Retaining Walls Any wall up to 30 inches in height is considered a garden wall and can be built without submitting structural engineering plans to the City. Any wall over this 30 inch threshold must be engineered and inspected.
The construction of retaining walls starts underground with a footing. The toe of the footing points to the daylight side and the heel to the up-hill, or retained side. Most footings are engineered with the toe larger than the heal to prevent over-turning. However, if the site conditions necessitate a very large amount of excavation and subsequent filling and compaction to accomplish this, the engineer may be able to accommodate the converse.
Conversely the foundation of some retaining walls is a row of caissons, connected together with a grade beam (concrete "beam" at grade).

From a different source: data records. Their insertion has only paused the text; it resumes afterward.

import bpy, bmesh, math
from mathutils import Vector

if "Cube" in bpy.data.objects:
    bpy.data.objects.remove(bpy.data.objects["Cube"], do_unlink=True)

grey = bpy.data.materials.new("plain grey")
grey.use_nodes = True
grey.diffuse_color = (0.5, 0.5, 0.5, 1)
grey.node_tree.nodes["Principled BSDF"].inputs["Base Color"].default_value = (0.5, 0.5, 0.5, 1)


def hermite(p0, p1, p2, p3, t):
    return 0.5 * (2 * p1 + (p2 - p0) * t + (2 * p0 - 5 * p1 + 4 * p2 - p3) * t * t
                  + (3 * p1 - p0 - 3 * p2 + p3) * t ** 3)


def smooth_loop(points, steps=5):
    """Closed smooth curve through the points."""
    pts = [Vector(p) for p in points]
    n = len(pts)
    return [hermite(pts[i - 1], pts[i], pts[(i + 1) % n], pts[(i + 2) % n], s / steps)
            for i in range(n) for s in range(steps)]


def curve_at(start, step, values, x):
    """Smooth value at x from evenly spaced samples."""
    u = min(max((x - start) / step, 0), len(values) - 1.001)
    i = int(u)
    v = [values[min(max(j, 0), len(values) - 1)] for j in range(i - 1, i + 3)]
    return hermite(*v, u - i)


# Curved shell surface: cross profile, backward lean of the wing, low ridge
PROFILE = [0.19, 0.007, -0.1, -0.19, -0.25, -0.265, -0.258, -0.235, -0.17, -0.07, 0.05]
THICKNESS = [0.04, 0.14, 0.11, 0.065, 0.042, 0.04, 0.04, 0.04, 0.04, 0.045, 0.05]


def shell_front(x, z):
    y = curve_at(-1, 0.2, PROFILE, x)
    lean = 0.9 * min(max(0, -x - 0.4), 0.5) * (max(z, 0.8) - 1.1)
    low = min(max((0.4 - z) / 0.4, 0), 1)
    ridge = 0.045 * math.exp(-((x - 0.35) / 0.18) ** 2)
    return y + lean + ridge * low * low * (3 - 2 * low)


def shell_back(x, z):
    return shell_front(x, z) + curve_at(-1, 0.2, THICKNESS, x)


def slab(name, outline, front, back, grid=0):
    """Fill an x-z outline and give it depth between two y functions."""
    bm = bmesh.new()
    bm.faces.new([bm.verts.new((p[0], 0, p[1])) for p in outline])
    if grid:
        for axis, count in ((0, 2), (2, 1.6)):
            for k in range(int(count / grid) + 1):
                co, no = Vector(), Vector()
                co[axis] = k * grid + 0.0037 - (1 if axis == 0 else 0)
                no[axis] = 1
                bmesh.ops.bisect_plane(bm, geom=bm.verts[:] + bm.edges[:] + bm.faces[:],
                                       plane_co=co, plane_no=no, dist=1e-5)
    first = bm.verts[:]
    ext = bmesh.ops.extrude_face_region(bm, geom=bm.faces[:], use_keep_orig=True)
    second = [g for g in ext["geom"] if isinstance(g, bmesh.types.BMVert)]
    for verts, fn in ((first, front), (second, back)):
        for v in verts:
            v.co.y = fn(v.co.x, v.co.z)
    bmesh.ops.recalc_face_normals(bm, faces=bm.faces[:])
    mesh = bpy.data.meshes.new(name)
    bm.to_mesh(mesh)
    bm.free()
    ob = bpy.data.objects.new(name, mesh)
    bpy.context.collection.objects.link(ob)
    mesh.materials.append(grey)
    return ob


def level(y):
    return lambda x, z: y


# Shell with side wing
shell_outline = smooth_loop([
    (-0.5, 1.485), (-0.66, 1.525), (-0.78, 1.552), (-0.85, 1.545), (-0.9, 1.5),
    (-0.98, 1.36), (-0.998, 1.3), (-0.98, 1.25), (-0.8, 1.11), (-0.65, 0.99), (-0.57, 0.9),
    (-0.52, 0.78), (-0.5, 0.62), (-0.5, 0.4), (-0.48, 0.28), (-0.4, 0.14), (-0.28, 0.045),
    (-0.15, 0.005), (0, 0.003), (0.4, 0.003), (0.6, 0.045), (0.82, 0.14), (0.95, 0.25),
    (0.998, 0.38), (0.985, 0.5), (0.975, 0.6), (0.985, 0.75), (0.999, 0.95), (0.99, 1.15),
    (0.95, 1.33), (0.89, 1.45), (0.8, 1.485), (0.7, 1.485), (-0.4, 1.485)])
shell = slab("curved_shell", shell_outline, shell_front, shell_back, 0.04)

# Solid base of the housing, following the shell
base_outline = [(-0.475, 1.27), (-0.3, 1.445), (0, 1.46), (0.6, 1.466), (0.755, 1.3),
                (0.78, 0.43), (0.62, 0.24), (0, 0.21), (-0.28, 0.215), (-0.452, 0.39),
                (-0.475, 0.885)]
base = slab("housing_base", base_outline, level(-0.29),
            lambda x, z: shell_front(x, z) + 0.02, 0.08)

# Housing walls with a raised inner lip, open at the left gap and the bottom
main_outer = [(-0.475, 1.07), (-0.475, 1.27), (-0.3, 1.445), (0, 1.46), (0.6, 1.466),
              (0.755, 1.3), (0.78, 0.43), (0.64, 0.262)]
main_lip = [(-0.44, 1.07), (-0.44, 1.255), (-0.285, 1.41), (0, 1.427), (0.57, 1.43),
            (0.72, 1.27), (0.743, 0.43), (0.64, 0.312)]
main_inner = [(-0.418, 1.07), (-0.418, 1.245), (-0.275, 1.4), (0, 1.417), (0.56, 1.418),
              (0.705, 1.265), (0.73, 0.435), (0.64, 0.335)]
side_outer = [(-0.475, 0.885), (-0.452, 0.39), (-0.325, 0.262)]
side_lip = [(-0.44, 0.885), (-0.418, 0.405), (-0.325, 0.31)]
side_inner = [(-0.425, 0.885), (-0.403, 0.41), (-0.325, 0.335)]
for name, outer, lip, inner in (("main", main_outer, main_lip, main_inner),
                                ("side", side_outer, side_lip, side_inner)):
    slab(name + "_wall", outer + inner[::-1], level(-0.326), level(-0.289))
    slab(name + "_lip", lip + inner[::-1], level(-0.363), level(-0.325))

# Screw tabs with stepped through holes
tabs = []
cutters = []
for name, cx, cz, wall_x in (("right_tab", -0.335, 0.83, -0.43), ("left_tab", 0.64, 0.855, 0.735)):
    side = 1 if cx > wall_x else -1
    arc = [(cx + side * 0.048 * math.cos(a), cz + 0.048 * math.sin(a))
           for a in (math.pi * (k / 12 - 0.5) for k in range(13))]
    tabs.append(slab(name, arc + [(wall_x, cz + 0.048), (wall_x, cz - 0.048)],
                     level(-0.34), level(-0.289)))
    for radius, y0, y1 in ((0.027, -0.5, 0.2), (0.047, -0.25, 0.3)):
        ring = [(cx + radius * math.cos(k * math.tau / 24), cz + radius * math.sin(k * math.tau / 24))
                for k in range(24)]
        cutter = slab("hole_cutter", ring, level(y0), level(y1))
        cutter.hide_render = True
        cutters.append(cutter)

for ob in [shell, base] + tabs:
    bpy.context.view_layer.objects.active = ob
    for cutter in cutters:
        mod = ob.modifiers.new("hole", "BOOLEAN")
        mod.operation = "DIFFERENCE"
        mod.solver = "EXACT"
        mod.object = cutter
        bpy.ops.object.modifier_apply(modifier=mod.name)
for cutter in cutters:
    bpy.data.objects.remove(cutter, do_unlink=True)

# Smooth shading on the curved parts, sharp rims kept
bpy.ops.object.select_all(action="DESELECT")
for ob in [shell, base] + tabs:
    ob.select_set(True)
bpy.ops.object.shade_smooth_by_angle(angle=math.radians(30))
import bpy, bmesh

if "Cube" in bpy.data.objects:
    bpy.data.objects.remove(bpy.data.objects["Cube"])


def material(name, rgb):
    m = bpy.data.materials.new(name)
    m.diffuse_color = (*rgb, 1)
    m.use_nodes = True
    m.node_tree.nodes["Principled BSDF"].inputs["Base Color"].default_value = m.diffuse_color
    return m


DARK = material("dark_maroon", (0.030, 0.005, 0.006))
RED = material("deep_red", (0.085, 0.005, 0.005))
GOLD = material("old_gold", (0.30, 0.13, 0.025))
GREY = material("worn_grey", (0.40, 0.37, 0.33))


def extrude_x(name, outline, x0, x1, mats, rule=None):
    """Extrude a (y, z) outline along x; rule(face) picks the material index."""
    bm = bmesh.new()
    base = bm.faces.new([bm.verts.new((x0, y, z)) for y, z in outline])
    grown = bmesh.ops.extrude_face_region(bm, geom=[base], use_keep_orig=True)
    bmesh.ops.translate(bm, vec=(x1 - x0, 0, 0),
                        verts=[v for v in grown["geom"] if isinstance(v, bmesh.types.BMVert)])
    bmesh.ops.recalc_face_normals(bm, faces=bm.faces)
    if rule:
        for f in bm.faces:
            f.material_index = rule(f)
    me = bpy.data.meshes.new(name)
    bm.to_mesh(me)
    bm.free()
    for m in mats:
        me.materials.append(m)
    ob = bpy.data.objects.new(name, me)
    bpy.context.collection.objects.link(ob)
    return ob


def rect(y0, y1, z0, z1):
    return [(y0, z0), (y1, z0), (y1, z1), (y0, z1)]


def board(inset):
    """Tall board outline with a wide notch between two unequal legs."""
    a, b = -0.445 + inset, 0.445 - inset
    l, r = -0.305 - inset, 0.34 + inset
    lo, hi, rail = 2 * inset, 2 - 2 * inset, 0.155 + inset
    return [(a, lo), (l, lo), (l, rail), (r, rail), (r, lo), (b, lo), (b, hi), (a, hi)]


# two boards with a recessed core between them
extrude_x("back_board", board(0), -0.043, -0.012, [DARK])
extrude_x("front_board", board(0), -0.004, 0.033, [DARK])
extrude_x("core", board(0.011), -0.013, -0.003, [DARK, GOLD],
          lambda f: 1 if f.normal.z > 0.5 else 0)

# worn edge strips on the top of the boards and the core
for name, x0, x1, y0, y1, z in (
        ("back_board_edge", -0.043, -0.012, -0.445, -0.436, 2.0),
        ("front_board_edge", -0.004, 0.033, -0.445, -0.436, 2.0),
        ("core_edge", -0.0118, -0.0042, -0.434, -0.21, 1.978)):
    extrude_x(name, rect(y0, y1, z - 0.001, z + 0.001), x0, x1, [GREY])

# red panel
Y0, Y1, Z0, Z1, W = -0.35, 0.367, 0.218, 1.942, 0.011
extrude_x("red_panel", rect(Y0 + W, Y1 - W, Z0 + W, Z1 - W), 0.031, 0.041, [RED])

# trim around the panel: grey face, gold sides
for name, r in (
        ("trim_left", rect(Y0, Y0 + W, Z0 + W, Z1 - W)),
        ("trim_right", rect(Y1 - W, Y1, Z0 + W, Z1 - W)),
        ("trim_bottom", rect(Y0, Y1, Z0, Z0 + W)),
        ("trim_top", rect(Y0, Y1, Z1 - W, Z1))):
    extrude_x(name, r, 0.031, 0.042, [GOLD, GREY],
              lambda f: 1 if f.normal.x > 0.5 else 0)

It is the rebar inside the CMU blocks that gives the retaining wall its strength. Retaining walls are built in increments of not to exceed four vertical feet, to ensure that the grout completely fills the voids inside the blocks.